Lieff Cabraser Civil Justice Blog
Dean Harvey Speaks on the Challenges of Navigating No-Poach Agreements at 68th Annual ABA Antitrust Law Section Virtual Spring Meeting

Dean Harvey Speaks on the Challenges of Navigating No-Poach Agreements at 68th Annual ABA Antitrust Law Section Virtual Spring Meeting

Lieff Cabraser partner Dean M. Harvey recently participated in panel discussion on “No-Poach: Assessing Risk in Uncertain Seas” as a part of the American Bar Association’s 68th Annual Antirust Law Section Virtual Spring Meeting. The panel was presented by the Cartel & Criminal Practice and Trial Practice Committees and will be turned into a podcast along with other presented materials available for viewing later this month.

As no-poach cases grow and litigation over the putatively illegal agreements remain uncertain territory, the Antitrust Section assembled an expert panel of antitrust and competition lawyers who took a practical look at the challenges in assessing risk and counseling clients regarding agreements between employers not to hire each other’s employees, including the applicable standard of review, risks of proof at trial, harm and injury, and prosecutorial discretion.

Read the ABA’s full 68th Annual Antirust Law Section Virtual Spring Meeting agenda here.

About Dean Harvey

A partner in Lieff Cabraser’s San Francisco office, Dean Harvey represents individuals and companies in antitrust, business tort, employment, and intellectual property litigation. His cases seek to remedy and prevent wrongful conduct by dominant firms. These precedent-setting lawsuits concern a wide variety of industries and markets. Remedies include reimbursing purchasers who have overpaid for price-fixed products; preventing monopolists from stifling innovation and eliminating competition; and obtaining damages for businesses, inventors, and copyright owners.

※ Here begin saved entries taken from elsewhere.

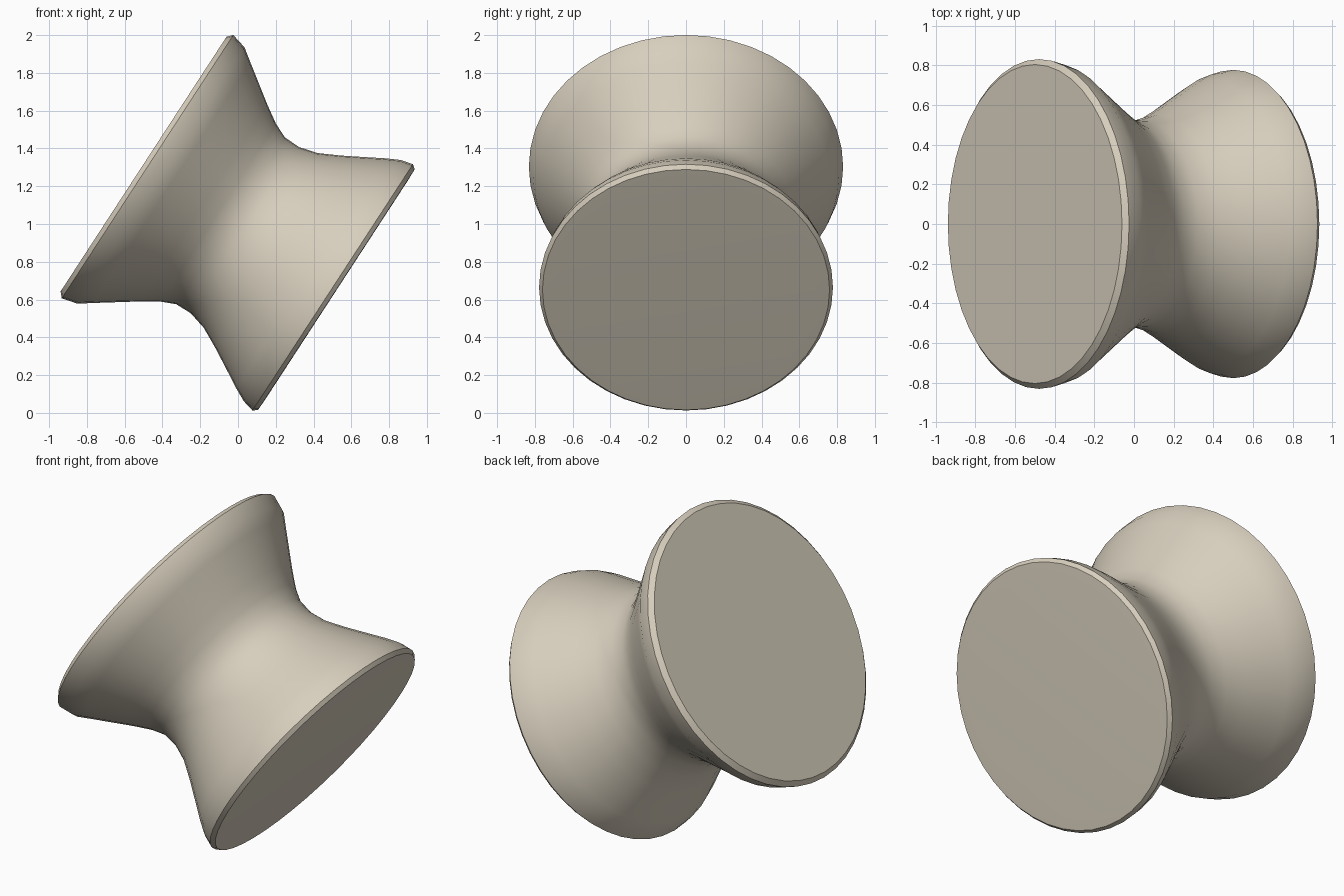
import bpy, bmesh, math
from mathutils import Vector, Matrix

if "Cube" in bpy.data.objects:
    bpy.data.objects.remove(bpy.data.objects["Cube"])

SIDES = 44
START = Vector((-0.50, 0, 1.317))           # centre of the larger end disc
AXIS = Vector((0.838, 0, -0.546)).normalized()

# Spool profile: (distance along axis, radius)
profile = [(0, 0.72), (0.0, 0.805), (0.025, 0.832), (0.11, 0.81), (0.18, 0.76),
           (0.28, 0.69), (0.38, 0.62), (0.47, 0.562), (0.55, 0.527), (0.64, 0.525),
           (0.74, 0.552), (0.85, 0.608), (0.96, 0.67), (1.06, 0.727),
           (1.13, 0.762), (1.195, 0.778), (1.218, 0.76), (1.22, 0.69)]

# Revolve the profile around local z
bm = bmesh.new()
rings = []
for t, r in profile:
    rings.append([bm.verts.new((r * math.cos(2 * math.pi * i / SIDES),
                                r * math.sin(2 * math.pi * i / SIDES), t))
                  for i in range(SIDES)])
for a, b in zip(rings, rings[1:]):
    for i in range(SIDES):
        j = (i + 1) % SIDES
        bm.faces.new((a[i], a[j], b[j], b[i]))

# Flat end discs
bm.faces.new(rings[0][::-1])
bm.faces.new(rings[-1])

# Lean the spool onto its tilted axis
x = Vector((0.546, 0, 0.838)).normalized()
y = AXIS.cross(x)
rot = Matrix((x, y, AXIS)).transposed().to_4x4()
bm.transform(Matrix.Translation(START) @ rot)
bmesh.ops.recalc_face_normals(bm, faces=bm.faces)

mesh = bpy.data.meshes.new("spool")
bm.to_mesh(mesh)
bm.free()
spool = bpy.data.objects.new("spool", mesh)
bpy.context.collection.objects.link(spool)

# Warm stone colour
mat = bpy.data.materials.new("warm beige")
mat.diffuse_color = (0.68, 0.62, 0.51, 1)
mat.use_nodes = True
mat.node_tree.nodes["Principled BSDF"].inputs["Base Color"].default_value = mat.diffuse_color
mesh.materials.append(mat)

# Smooth flanks, crisp end discs
bpy.context.view_layer.objects.active = spool
spool.select_set(True)
bpy.ops.object.shade_smooth_by_angle(angle=math.radians(40))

Dean was a leader in the High-Tech Antitrust class action against Google, Apple, Intel and other tech giants for allegedly conspiring to suppress the mobility and compensation of their technical employees. This landmark case resulted in the largest recovery (by far) of any class action asserting antitrust claims in the employment context: $435 million. Dean continues the fight to ensure that employees receive competitive compensation, currently representing a doctor in a class action alleging an unlawful no-hire agreement between the medical schools of Duke University and the University of North Carolina.